Supplied material
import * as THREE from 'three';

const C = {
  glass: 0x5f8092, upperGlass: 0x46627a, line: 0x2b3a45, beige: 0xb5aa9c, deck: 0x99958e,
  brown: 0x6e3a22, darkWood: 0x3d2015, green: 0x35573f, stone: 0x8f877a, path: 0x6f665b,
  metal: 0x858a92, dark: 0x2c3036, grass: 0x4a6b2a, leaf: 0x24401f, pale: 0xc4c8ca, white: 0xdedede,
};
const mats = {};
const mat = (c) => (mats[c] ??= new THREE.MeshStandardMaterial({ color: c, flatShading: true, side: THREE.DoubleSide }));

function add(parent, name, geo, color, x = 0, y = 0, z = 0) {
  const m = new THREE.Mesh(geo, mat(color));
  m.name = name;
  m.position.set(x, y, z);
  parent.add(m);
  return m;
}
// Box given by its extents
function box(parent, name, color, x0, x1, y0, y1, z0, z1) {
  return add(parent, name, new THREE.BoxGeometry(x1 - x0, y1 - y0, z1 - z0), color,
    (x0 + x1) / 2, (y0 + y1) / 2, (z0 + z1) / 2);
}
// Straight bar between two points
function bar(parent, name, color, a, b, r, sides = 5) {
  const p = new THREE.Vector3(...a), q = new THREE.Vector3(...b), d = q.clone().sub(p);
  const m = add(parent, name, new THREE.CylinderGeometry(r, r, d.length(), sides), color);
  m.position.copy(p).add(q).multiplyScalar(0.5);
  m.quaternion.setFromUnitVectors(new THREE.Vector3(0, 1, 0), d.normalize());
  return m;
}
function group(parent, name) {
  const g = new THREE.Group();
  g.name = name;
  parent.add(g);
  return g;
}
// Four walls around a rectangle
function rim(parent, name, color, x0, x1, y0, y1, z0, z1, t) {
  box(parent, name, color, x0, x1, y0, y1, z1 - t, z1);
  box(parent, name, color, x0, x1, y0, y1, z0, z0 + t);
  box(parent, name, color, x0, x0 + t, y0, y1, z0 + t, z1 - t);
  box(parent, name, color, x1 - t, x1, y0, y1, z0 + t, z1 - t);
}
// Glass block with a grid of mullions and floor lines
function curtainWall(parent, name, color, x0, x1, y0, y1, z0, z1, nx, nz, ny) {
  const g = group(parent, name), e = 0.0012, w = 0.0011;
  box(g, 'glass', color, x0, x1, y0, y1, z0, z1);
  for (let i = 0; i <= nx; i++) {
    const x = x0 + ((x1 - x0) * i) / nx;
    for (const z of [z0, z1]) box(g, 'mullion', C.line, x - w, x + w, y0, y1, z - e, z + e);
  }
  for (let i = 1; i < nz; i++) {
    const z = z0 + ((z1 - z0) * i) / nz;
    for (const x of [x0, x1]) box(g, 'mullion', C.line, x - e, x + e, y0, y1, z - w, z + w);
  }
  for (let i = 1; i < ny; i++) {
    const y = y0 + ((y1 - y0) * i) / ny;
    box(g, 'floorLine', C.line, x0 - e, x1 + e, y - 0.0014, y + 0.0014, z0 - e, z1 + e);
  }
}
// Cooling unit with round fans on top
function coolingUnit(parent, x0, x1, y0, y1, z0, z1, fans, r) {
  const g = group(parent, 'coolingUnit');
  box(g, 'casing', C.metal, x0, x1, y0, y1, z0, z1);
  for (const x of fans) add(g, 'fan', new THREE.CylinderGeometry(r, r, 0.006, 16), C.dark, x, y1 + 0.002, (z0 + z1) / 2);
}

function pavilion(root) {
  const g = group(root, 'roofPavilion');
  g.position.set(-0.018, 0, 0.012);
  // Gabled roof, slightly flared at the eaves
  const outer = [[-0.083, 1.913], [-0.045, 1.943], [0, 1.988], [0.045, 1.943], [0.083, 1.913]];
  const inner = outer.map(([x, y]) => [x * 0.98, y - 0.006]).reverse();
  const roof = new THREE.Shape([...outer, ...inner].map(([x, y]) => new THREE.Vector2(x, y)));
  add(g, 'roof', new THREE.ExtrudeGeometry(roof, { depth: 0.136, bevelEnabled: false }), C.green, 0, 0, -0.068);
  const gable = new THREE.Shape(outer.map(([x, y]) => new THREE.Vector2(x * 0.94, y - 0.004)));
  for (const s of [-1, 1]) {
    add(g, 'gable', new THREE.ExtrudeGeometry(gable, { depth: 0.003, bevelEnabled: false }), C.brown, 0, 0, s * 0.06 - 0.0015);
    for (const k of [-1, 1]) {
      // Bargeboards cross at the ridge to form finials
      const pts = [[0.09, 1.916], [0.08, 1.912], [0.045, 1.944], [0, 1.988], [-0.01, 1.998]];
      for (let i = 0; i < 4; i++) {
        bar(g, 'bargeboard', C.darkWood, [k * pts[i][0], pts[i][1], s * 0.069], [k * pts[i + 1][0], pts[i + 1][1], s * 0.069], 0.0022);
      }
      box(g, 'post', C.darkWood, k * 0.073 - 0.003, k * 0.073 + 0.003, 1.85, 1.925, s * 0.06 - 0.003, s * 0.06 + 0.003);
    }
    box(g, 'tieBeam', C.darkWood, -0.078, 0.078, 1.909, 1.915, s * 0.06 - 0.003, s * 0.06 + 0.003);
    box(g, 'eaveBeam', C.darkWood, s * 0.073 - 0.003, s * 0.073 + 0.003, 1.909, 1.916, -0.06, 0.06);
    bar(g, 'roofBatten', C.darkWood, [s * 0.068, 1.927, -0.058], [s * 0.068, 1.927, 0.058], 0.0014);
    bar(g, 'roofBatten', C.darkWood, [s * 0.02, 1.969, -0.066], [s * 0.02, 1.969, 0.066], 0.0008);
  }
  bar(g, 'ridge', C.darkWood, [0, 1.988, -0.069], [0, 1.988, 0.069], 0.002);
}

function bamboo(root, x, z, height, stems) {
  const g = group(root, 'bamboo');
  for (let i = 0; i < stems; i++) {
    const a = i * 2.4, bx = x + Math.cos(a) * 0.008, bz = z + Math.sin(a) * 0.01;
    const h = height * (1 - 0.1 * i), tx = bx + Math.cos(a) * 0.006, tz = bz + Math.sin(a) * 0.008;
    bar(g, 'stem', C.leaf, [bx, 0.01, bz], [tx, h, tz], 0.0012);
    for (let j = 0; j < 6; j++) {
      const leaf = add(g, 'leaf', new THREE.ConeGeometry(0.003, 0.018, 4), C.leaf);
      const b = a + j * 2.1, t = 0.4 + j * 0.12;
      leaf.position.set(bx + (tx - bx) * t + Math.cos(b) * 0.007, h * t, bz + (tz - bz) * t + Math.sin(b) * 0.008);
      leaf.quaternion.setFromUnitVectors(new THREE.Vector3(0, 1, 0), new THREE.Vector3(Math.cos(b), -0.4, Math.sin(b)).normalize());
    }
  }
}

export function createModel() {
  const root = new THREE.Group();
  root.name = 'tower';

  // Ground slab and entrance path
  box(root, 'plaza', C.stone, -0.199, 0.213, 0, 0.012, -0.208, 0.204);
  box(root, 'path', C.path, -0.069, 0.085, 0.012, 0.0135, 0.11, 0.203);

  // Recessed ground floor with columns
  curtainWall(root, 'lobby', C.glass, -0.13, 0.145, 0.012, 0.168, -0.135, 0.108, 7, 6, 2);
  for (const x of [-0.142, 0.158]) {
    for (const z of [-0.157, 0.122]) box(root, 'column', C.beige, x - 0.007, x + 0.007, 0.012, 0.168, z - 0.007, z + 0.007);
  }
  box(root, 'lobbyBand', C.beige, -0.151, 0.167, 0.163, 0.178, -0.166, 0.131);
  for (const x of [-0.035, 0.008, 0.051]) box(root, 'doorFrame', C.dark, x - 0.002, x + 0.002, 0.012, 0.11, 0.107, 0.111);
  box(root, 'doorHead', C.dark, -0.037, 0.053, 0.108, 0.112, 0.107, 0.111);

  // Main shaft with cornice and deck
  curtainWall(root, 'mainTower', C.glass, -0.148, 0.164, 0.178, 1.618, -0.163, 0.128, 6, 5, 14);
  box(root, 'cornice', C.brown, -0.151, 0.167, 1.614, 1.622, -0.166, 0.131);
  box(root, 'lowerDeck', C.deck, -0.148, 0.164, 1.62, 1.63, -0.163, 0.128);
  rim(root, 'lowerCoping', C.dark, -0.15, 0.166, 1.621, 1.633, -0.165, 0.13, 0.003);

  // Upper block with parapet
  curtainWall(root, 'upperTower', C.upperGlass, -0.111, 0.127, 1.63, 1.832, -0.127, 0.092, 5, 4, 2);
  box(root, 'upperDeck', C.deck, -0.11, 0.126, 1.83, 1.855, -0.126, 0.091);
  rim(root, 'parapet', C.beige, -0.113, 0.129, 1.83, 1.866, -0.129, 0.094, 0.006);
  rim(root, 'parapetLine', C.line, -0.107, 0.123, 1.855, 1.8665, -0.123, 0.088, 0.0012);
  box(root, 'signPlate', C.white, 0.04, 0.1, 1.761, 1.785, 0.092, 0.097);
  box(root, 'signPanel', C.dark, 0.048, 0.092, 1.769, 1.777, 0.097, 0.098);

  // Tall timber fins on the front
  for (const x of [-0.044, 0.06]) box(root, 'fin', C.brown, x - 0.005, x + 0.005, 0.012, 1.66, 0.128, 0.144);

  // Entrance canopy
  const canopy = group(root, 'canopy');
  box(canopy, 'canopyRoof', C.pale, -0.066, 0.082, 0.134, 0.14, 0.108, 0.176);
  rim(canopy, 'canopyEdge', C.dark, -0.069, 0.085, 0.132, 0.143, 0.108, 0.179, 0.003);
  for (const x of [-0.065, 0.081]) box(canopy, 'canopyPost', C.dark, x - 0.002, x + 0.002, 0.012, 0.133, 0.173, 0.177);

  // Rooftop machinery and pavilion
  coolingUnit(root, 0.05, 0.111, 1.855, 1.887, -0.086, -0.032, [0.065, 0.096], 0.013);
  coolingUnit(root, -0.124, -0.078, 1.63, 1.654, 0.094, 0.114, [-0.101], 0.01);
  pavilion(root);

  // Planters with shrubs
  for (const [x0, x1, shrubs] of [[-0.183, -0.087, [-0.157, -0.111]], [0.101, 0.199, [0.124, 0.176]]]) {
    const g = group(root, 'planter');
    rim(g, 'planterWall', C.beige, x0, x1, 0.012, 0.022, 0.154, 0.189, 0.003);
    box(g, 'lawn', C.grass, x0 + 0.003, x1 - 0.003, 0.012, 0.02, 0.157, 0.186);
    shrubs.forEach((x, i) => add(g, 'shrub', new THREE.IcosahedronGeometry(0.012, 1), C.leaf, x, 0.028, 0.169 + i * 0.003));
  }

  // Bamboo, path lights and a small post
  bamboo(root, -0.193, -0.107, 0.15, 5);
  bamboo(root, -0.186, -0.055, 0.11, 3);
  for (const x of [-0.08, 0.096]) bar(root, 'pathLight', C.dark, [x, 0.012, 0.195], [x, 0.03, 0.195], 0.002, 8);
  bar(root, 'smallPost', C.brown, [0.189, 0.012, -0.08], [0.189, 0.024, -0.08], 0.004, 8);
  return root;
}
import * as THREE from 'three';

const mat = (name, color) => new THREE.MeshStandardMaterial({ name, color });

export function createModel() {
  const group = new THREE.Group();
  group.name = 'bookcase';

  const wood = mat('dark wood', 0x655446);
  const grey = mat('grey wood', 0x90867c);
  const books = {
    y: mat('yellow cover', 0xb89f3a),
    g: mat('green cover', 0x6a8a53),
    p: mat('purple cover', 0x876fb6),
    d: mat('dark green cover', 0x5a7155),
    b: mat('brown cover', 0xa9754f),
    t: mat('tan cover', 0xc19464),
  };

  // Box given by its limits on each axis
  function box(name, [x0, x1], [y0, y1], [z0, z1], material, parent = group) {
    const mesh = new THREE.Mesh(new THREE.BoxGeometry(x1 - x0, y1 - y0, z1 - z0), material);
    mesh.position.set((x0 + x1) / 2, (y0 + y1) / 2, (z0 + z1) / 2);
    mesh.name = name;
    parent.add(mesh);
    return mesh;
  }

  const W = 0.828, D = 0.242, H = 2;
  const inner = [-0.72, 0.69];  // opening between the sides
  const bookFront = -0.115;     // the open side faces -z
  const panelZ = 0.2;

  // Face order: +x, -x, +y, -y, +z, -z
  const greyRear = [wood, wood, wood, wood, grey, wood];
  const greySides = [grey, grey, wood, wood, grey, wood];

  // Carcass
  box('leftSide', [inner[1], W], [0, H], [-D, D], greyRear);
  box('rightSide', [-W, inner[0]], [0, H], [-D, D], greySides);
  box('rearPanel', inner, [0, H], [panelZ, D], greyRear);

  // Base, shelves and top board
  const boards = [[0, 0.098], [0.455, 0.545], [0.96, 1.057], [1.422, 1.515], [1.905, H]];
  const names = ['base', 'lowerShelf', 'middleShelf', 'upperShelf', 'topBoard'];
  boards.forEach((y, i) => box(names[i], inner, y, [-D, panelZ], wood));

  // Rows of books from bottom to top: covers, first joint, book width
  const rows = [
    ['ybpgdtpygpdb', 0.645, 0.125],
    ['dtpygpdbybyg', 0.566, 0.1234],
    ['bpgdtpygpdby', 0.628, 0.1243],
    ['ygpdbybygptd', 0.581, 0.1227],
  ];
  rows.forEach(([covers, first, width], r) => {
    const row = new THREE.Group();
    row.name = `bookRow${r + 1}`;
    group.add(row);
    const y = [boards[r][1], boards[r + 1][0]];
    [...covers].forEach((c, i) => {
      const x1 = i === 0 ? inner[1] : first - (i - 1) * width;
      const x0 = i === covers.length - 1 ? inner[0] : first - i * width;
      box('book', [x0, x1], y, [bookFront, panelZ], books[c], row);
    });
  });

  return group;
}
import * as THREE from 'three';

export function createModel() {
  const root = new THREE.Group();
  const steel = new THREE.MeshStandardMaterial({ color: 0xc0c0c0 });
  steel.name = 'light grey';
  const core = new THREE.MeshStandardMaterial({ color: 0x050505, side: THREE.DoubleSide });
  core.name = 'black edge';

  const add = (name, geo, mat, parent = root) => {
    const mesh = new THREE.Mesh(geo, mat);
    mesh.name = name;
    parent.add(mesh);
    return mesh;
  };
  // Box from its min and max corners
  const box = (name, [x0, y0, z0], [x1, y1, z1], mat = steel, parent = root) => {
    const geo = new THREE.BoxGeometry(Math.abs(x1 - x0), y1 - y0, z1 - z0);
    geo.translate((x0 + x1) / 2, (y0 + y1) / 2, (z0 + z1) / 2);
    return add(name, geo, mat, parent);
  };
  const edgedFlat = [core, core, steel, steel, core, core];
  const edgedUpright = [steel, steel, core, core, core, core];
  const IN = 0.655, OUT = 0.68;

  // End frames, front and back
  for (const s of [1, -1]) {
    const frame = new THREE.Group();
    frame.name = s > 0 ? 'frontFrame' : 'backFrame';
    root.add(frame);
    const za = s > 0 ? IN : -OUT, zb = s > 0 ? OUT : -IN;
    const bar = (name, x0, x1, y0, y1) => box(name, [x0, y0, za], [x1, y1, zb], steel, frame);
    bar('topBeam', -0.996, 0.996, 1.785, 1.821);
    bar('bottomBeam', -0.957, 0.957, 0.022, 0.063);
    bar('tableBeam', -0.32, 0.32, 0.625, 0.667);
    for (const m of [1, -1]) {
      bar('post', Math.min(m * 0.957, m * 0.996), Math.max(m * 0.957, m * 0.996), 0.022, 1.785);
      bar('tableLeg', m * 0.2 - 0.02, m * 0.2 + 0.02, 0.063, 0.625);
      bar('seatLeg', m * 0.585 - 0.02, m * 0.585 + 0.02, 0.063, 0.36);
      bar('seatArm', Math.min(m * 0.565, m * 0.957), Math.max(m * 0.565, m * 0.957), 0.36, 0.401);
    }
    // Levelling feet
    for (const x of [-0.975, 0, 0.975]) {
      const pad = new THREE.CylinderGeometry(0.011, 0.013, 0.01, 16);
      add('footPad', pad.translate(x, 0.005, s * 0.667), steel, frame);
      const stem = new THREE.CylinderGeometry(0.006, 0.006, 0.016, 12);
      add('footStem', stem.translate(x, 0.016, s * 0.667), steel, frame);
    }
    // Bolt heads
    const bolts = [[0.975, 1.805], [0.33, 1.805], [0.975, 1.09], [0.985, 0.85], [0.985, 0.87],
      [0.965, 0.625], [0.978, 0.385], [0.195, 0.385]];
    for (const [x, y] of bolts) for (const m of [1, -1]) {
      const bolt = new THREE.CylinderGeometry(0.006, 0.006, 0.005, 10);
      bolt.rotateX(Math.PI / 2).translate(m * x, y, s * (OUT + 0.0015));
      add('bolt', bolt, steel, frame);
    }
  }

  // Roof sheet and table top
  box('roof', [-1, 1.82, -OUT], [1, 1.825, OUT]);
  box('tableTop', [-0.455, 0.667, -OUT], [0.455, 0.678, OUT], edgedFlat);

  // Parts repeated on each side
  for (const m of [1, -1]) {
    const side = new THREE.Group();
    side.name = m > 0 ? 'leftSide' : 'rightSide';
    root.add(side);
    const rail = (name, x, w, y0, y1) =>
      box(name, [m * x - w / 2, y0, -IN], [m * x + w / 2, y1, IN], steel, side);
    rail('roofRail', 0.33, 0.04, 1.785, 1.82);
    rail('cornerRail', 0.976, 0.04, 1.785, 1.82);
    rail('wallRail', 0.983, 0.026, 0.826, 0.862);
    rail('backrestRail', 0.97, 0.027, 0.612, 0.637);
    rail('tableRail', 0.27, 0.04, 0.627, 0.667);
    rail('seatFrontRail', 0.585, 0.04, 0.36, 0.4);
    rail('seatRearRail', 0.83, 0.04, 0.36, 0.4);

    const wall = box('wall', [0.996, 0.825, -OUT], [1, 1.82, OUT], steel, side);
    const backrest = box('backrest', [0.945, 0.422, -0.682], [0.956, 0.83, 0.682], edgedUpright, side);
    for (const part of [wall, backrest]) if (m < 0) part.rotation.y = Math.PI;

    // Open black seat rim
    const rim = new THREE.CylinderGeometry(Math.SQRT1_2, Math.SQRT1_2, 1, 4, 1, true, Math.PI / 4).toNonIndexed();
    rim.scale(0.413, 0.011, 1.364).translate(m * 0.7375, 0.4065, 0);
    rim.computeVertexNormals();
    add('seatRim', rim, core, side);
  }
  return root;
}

What you are asked to do
Every line above that holds the string "core" should be copied out.

Result below
  const core = new THREE.MeshStandardMaterial({ color: 0x050505, side: THREE.DoubleSide });
  core.name = 'black edge';
  const edgedFlat = [core, core, steel, steel, core, core];
  const edgedUpright = [steel, steel, core, core, core, core];
    add('seatRim', rim, core, side);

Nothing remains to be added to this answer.